*DATA PROVIDED*.
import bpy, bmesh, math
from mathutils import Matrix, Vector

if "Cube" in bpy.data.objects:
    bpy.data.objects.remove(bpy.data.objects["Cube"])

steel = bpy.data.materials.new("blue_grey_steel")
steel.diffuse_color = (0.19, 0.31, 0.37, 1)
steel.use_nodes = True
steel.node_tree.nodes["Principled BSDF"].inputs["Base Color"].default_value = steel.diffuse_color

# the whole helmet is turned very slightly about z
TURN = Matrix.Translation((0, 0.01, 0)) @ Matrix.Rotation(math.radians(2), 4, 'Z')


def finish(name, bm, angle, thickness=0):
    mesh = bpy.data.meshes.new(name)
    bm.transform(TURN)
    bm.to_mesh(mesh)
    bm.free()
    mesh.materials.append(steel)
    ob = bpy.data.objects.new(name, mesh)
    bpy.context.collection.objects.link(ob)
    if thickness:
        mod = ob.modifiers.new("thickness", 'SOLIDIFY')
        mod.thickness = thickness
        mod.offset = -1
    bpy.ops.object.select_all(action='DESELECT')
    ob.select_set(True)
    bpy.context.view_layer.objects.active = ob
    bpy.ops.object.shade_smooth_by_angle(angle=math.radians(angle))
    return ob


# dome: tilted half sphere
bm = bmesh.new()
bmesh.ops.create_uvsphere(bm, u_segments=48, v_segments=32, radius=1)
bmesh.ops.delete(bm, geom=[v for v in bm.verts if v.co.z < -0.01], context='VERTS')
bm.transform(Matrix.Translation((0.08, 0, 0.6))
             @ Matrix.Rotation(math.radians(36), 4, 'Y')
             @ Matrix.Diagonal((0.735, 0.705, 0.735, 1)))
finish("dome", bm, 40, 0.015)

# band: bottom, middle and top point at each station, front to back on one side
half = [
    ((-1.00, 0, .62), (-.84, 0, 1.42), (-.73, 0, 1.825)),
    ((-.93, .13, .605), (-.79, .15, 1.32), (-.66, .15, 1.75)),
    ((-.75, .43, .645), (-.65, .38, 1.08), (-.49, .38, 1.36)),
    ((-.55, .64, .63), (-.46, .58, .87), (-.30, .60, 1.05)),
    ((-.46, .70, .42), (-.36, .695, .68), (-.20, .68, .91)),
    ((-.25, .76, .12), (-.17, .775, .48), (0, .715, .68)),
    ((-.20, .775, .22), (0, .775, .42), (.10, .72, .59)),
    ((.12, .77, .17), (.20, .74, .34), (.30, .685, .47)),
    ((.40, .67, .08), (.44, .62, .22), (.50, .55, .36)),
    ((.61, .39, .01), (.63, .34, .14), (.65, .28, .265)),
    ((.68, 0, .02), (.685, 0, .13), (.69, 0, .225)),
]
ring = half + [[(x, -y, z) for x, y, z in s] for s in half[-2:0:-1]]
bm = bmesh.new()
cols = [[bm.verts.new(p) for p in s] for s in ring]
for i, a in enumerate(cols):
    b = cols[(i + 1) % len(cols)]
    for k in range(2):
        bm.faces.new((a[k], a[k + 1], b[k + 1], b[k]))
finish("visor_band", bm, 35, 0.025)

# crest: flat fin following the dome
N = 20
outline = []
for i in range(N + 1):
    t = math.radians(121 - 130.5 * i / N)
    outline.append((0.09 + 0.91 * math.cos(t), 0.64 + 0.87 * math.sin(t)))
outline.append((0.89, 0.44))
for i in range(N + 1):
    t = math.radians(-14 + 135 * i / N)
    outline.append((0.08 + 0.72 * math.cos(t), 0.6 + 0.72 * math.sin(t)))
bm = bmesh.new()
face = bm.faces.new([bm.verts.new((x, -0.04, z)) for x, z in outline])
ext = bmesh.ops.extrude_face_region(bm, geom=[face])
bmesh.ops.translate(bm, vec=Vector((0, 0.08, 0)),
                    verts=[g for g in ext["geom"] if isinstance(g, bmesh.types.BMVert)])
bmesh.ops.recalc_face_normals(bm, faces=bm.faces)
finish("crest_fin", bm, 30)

---

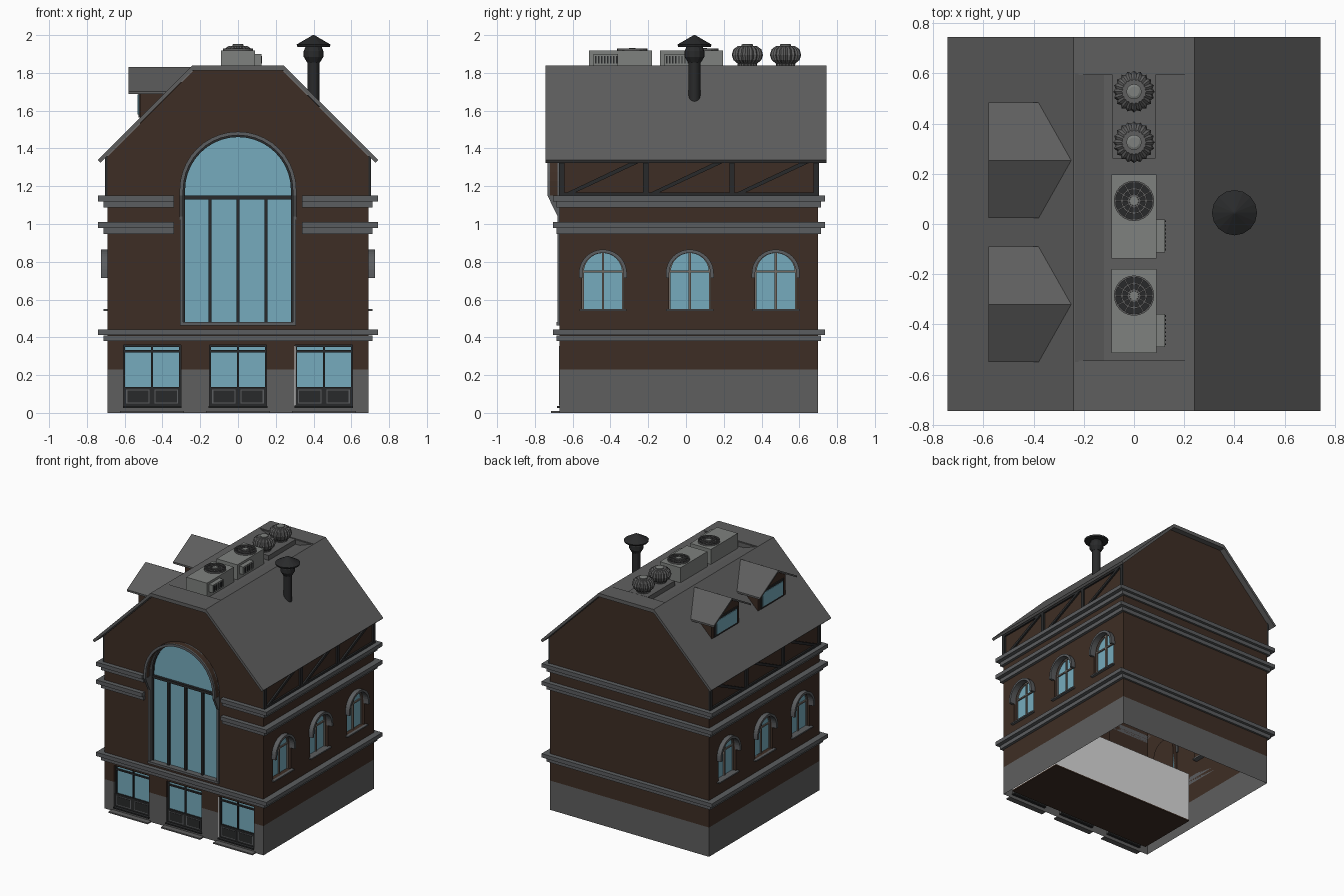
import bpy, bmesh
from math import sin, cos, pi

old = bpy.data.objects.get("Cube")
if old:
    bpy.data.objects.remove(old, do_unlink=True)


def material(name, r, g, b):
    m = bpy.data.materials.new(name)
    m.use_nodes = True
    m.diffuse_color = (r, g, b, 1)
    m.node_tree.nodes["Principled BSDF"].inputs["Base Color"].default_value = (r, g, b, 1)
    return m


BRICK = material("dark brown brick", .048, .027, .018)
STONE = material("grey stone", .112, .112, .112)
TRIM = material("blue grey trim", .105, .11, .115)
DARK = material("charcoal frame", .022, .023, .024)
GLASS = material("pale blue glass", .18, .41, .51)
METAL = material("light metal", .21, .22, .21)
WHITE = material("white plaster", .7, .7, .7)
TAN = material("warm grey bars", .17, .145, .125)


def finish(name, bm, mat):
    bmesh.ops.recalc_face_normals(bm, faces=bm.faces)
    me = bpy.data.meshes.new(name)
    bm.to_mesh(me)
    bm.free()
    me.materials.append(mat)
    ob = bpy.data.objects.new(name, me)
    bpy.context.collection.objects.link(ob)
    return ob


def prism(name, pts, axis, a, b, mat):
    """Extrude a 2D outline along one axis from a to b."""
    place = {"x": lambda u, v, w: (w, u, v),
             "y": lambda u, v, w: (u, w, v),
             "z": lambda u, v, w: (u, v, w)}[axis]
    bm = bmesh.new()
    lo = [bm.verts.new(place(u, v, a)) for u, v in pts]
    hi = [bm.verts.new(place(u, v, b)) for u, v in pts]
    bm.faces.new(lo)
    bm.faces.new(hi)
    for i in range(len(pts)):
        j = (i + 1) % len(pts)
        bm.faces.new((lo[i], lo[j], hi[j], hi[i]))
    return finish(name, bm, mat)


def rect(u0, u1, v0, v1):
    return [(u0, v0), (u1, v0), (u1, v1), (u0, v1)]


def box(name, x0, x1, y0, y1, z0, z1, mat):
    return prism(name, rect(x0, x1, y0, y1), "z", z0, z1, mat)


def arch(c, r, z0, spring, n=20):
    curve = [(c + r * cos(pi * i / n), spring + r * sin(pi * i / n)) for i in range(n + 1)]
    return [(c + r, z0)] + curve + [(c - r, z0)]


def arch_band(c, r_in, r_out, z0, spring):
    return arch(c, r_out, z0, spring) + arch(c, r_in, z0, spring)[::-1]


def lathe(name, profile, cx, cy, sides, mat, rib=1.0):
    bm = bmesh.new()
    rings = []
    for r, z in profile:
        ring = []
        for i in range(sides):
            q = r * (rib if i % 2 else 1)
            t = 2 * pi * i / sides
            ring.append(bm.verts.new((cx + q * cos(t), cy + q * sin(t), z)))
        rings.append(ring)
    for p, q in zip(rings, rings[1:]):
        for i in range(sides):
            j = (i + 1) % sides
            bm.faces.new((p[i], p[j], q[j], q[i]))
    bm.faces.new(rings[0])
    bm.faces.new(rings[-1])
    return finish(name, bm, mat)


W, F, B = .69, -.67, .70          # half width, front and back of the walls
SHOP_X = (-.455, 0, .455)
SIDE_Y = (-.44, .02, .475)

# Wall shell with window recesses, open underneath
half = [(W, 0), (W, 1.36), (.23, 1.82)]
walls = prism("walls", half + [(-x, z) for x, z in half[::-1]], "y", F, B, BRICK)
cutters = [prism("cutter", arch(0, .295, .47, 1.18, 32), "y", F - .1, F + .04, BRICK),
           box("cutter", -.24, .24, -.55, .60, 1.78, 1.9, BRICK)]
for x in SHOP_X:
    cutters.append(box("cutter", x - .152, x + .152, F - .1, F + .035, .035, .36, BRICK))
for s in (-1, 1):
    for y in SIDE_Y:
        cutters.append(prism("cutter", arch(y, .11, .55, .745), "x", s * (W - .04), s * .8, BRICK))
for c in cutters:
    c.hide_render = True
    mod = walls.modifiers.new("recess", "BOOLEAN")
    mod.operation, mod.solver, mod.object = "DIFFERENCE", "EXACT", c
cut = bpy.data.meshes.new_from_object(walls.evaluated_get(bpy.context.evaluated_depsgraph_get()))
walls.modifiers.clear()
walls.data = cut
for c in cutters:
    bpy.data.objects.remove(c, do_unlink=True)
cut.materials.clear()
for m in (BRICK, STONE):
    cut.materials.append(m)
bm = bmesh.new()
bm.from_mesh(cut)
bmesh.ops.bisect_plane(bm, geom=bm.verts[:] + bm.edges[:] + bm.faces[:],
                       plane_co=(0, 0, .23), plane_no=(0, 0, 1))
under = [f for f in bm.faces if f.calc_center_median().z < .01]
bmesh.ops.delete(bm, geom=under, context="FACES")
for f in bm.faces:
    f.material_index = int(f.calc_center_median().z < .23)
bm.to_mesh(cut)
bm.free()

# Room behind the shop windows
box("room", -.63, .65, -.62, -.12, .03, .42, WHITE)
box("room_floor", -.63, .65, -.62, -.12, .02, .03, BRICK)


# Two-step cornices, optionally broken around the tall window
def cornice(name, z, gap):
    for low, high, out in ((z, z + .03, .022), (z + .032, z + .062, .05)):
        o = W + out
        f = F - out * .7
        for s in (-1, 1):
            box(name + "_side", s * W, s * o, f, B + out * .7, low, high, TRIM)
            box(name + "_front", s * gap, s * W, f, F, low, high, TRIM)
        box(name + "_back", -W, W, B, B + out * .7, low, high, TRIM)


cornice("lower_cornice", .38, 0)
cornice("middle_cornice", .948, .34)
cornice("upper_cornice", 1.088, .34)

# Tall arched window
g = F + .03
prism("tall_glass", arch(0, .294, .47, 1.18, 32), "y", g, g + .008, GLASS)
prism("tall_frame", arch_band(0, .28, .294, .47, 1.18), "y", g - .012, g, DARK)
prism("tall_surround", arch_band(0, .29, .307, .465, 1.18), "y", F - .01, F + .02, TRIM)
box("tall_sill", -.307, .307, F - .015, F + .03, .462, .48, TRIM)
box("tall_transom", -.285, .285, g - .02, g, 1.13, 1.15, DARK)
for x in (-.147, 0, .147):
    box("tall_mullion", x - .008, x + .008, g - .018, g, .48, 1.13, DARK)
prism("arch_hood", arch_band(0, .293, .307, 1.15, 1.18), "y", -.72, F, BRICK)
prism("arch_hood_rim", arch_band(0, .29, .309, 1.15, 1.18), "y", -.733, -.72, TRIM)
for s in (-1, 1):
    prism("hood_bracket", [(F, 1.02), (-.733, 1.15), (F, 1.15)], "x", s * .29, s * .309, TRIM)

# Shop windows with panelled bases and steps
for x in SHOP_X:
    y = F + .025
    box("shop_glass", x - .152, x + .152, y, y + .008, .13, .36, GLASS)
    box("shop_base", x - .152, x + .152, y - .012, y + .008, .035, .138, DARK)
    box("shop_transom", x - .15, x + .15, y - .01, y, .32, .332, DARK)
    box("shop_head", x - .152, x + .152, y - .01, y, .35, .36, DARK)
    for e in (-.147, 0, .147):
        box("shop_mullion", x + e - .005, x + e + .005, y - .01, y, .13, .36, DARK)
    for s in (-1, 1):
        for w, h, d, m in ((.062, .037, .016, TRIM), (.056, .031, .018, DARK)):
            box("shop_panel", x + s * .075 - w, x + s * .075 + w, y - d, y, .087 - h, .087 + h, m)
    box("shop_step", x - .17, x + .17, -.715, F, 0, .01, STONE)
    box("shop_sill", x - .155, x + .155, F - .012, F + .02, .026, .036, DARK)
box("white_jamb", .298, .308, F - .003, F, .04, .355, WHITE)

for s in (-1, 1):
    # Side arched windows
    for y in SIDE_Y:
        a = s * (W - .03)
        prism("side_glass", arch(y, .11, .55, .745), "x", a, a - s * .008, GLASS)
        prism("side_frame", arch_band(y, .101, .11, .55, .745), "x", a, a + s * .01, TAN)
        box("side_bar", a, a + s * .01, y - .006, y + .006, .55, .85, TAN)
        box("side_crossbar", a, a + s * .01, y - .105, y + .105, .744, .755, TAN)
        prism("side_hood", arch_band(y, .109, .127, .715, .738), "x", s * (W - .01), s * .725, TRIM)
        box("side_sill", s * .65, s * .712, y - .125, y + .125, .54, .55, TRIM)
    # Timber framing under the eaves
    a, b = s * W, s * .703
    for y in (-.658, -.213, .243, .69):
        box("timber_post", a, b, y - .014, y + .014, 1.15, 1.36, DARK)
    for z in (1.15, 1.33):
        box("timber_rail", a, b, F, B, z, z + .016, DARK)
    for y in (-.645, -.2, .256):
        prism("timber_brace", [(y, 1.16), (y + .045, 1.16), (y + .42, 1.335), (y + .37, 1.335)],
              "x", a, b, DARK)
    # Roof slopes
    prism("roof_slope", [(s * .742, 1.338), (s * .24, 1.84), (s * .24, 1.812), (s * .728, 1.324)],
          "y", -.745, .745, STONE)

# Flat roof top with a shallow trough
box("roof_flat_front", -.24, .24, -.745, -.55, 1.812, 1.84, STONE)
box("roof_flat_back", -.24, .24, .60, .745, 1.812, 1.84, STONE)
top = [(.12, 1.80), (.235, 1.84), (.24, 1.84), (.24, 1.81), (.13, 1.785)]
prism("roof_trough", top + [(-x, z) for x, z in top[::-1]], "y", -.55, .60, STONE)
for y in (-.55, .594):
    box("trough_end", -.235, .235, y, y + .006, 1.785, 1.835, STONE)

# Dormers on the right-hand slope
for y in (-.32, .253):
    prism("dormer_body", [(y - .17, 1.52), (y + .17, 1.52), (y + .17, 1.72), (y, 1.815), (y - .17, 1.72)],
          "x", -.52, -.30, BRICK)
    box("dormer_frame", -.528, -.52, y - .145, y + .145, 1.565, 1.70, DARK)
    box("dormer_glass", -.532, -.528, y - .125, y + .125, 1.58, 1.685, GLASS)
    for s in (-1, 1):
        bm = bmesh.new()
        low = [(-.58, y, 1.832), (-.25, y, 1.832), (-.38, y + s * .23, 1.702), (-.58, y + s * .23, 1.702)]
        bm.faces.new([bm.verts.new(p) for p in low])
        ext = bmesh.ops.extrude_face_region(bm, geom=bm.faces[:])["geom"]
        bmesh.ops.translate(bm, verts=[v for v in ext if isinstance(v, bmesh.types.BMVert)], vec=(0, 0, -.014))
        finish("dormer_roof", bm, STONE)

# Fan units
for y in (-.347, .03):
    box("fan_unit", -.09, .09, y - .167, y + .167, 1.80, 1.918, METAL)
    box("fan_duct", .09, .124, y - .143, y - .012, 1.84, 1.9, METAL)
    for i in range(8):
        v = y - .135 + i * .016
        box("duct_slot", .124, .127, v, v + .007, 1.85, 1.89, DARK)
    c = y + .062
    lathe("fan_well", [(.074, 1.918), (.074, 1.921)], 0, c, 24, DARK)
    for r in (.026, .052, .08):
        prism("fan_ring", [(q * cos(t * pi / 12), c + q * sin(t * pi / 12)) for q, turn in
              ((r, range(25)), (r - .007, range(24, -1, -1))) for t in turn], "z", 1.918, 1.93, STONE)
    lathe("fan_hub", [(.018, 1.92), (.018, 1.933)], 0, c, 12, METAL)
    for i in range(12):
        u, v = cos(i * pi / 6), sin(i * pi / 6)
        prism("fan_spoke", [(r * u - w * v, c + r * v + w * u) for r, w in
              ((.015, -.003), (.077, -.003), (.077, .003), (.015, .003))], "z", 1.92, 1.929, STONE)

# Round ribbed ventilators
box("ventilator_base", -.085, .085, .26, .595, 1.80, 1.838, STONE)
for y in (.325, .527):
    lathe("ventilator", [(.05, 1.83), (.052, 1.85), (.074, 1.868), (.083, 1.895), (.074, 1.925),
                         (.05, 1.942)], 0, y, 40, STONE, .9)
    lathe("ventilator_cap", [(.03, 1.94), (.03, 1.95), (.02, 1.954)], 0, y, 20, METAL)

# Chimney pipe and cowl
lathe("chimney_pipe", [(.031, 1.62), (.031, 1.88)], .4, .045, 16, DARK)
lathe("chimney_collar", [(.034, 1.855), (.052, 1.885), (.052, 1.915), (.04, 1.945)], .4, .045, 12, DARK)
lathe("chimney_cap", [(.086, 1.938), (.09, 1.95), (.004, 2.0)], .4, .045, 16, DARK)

*PROBLEM*.
Among the records above, a stretch begins at the line containing "import bpy, bmesh, math" and ends at the line containing "u_segments=48, v_segments=32, radius=1)". Restate that stretch word for word, and nothing else.

*RESULT OF THE TASK*.
import bpy, bmesh, math
from mathutils import Matrix, Vector

if "Cube" in bpy.data.objects:
    bpy.data.objects.remove(bpy.data.objects["Cube"])

steel = bpy.data.materials.new("blue_grey_steel")
steel.diffuse_color = (0.19, 0.31, 0.37, 1)
steel.use_nodes = True
steel.node_tree.nodes["Principled BSDF"].inputs["Base Color"].default_value = steel.diffuse_color

# the whole helmet is turned very slightly about z
TURN = Matrix.Translation((0, 0.01, 0)) @ Matrix.Rotation(math.radians(2), 4, 'Z')


def finish(name, bm, angle, thickness=0):
    mesh = bpy.data.meshes.new(name)
    bm.transform(TURN)
    bm.to_mesh(mesh)
    bm.free()
    mesh.materials.append(steel)
    ob = bpy.data.objects.new(name, mesh)
    bpy.context.collection.objects.link(ob)
    if thickness:
        mod = ob.modifiers.new("thickness", 'SOLIDIFY')
        mod.thickness = thickness
        mod.offset = -1
    bpy.ops.object.select_all(action='DESELECT')
    ob.select_set(True)
    bpy.context.view_layer.objects.active = ob
    bpy.ops.object.shade_smooth_by_angle(angle=math.radians(angle))
    return ob


# dome: tilted half sphere
bm = bmesh.new()
bmesh.ops.create_uvsphere(bm, u_segments=48, v_segments=32, radius=1)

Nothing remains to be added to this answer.